Record set
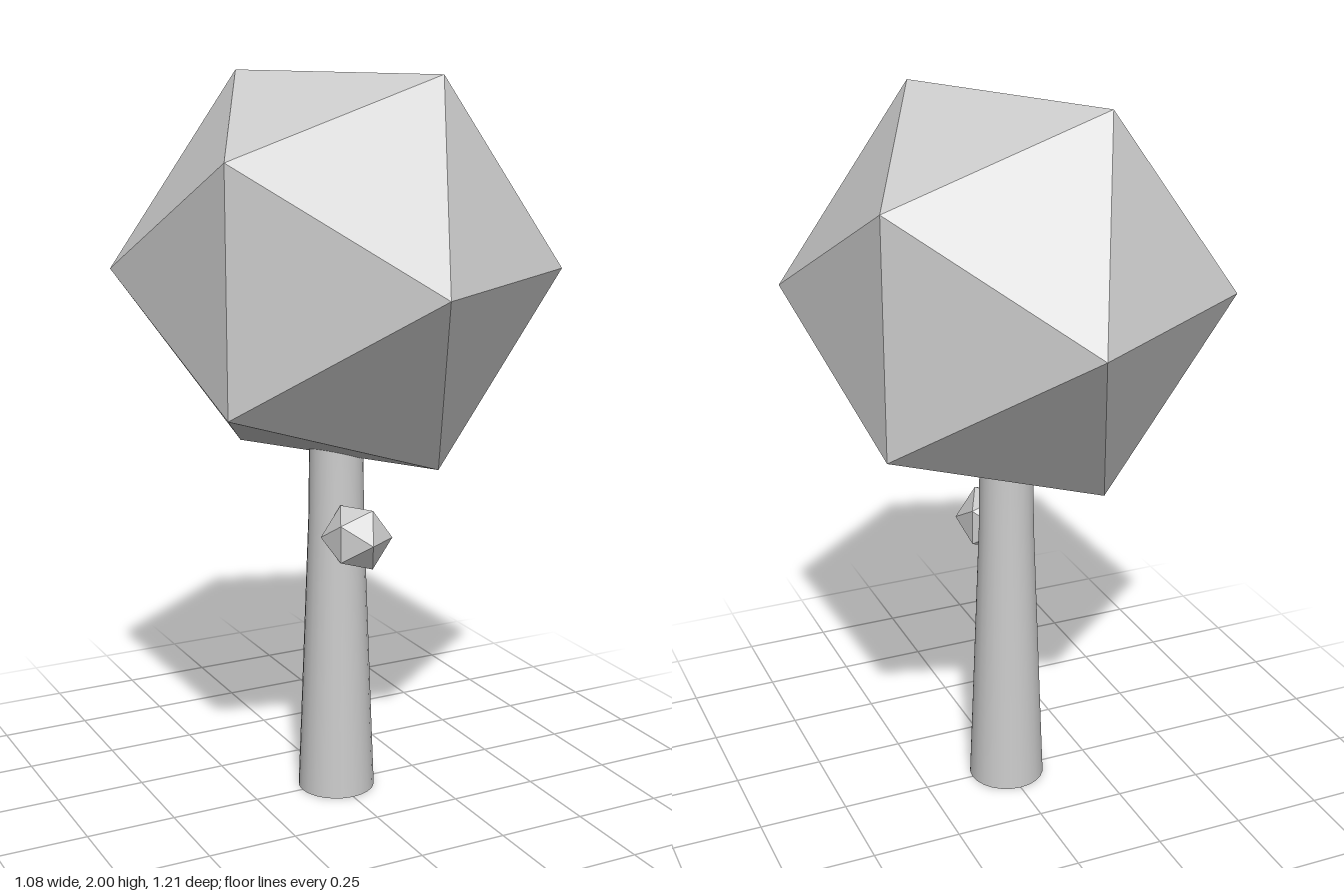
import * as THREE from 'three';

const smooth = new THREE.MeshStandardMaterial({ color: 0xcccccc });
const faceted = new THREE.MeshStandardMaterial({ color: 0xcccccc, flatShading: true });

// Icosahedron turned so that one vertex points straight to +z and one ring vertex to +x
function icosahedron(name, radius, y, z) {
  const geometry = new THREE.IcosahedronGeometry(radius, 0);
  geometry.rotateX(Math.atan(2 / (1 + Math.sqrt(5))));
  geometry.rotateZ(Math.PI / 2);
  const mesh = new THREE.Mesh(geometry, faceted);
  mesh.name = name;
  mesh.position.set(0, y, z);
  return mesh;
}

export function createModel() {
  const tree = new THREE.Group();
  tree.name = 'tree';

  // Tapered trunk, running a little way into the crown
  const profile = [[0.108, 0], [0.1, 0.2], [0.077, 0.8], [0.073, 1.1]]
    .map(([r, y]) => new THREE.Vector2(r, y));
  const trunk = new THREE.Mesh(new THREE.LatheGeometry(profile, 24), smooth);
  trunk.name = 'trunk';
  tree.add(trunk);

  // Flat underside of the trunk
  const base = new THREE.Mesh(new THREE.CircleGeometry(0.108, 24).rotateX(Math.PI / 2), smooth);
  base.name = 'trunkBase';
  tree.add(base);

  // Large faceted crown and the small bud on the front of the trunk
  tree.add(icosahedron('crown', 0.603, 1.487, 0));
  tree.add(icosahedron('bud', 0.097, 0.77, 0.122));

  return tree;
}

Exercise instructions
In the copy, no pictures should appear; the records themselves must be repeated exactly.

Solution to this problem
import * as THREE from 'three';

const smooth = new THREE.MeshStandardMaterial({ color: 0xcccccc });
const faceted = new THREE.MeshStandardMaterial({ color: 0xcccccc, flatShading: true });

// Icosahedron turned so that one vertex points straight to +z and one ring vertex to +x
function icosahedron(name, radius, y, z) {
  const geometry = new THREE.IcosahedronGeometry(radius, 0);
  geometry.rotateX(Math.atan(2 / (1 + Math.sqrt(5))));
  geometry.rotateZ(Math.PI / 2);
  const mesh = new THREE.Mesh(geometry, faceted);
  mesh.name = name;
  mesh.position.set(0, y, z);
  return mesh;
}

export function createModel() {
  const tree = new THREE.Group();
  tree.name = 'tree';

  // Tapered trunk, running a little way into the crown
  const profile = [[0.108, 0], [0.1, 0.2], [0.077, 0.8], [0.073, 1.1]]
    .map(([r, y]) => new THREE.Vector2(r, y));
  const trunk = new THREE.Mesh(new THREE.LatheGeometry(profile, 24), smooth);
  trunk.name = 'trunk';
  tree.add(trunk);

  // Flat underside of the trunk
  const base = new THREE.Mesh(new THREE.CircleGeometry(0.108, 24).rotateX(Math.PI / 2), smooth);
  base.name = 'trunkBase';
  tree.add(base);

  // Large faceted crown and the small bud on the front of the trunk
  tree.add(icosahedron('crown', 0.603, 1.487, 0));
  tree.add(icosahedron('bud', 0.097, 0.77, 0.122));

  return tree;
}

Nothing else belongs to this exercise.